- **Task prompt**
The reply should consist of one number, which is how many lines in the material below contain "levels".

- **Data supplied**
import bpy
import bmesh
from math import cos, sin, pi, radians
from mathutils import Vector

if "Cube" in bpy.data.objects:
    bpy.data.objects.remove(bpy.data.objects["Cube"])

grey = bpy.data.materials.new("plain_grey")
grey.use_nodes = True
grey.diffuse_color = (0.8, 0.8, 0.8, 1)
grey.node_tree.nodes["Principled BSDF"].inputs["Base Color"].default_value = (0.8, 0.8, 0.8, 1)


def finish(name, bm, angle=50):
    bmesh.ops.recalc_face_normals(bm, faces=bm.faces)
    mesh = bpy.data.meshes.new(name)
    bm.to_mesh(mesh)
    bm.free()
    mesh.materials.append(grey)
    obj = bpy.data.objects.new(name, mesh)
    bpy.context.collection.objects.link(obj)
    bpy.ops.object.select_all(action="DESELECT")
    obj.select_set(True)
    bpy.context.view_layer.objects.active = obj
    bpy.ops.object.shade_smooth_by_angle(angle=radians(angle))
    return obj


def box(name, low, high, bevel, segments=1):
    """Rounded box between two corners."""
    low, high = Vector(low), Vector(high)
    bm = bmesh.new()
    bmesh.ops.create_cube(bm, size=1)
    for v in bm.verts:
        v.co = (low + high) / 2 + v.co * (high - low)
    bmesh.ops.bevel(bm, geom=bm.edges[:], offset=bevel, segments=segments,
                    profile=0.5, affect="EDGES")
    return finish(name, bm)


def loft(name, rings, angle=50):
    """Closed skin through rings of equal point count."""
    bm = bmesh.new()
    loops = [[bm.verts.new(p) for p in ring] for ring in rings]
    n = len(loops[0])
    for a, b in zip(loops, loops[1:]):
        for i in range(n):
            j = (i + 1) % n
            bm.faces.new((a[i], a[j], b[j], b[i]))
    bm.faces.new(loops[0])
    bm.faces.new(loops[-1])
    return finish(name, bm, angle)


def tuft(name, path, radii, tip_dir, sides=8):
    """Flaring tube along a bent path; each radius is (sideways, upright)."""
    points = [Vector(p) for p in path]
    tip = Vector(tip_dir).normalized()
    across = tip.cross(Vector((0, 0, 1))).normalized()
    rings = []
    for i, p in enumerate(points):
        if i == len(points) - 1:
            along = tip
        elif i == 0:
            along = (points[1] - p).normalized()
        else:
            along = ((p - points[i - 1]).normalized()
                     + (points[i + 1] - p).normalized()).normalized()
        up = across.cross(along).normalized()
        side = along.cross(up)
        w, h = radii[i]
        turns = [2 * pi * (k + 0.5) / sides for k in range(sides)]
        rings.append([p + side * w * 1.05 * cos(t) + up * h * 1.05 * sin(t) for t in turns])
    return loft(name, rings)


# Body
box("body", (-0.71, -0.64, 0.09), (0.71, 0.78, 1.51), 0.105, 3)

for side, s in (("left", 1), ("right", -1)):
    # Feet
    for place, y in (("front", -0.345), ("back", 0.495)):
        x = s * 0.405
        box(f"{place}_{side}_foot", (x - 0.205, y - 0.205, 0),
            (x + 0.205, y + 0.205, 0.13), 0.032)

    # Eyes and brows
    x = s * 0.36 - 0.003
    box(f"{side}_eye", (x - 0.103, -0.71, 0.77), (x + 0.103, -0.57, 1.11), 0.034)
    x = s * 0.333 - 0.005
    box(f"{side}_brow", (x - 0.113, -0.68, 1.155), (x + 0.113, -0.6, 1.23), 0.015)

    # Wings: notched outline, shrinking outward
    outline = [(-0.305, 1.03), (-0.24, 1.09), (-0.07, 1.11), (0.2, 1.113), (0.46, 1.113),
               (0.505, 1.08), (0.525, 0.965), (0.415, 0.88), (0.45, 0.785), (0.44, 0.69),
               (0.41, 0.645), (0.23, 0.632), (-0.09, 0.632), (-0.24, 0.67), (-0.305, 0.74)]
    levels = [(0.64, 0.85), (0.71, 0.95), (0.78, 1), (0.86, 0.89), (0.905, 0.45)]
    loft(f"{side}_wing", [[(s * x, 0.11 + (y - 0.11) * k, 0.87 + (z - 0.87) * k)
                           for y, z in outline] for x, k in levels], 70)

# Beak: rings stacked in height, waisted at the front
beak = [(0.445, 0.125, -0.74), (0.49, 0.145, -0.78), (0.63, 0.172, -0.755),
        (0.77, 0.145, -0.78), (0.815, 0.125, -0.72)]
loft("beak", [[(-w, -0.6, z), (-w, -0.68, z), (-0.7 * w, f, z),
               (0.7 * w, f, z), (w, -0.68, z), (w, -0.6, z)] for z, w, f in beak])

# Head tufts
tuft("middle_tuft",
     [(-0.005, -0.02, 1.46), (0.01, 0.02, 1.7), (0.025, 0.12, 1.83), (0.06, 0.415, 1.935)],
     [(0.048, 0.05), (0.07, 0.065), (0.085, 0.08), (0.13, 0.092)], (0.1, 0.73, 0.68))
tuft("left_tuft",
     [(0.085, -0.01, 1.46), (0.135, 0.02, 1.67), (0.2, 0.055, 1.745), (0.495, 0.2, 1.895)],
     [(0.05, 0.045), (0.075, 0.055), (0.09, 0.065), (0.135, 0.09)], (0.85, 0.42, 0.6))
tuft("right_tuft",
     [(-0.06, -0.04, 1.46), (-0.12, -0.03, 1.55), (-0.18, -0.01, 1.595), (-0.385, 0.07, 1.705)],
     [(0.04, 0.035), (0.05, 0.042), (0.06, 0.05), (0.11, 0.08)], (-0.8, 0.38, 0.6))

- **Exercise solution**
2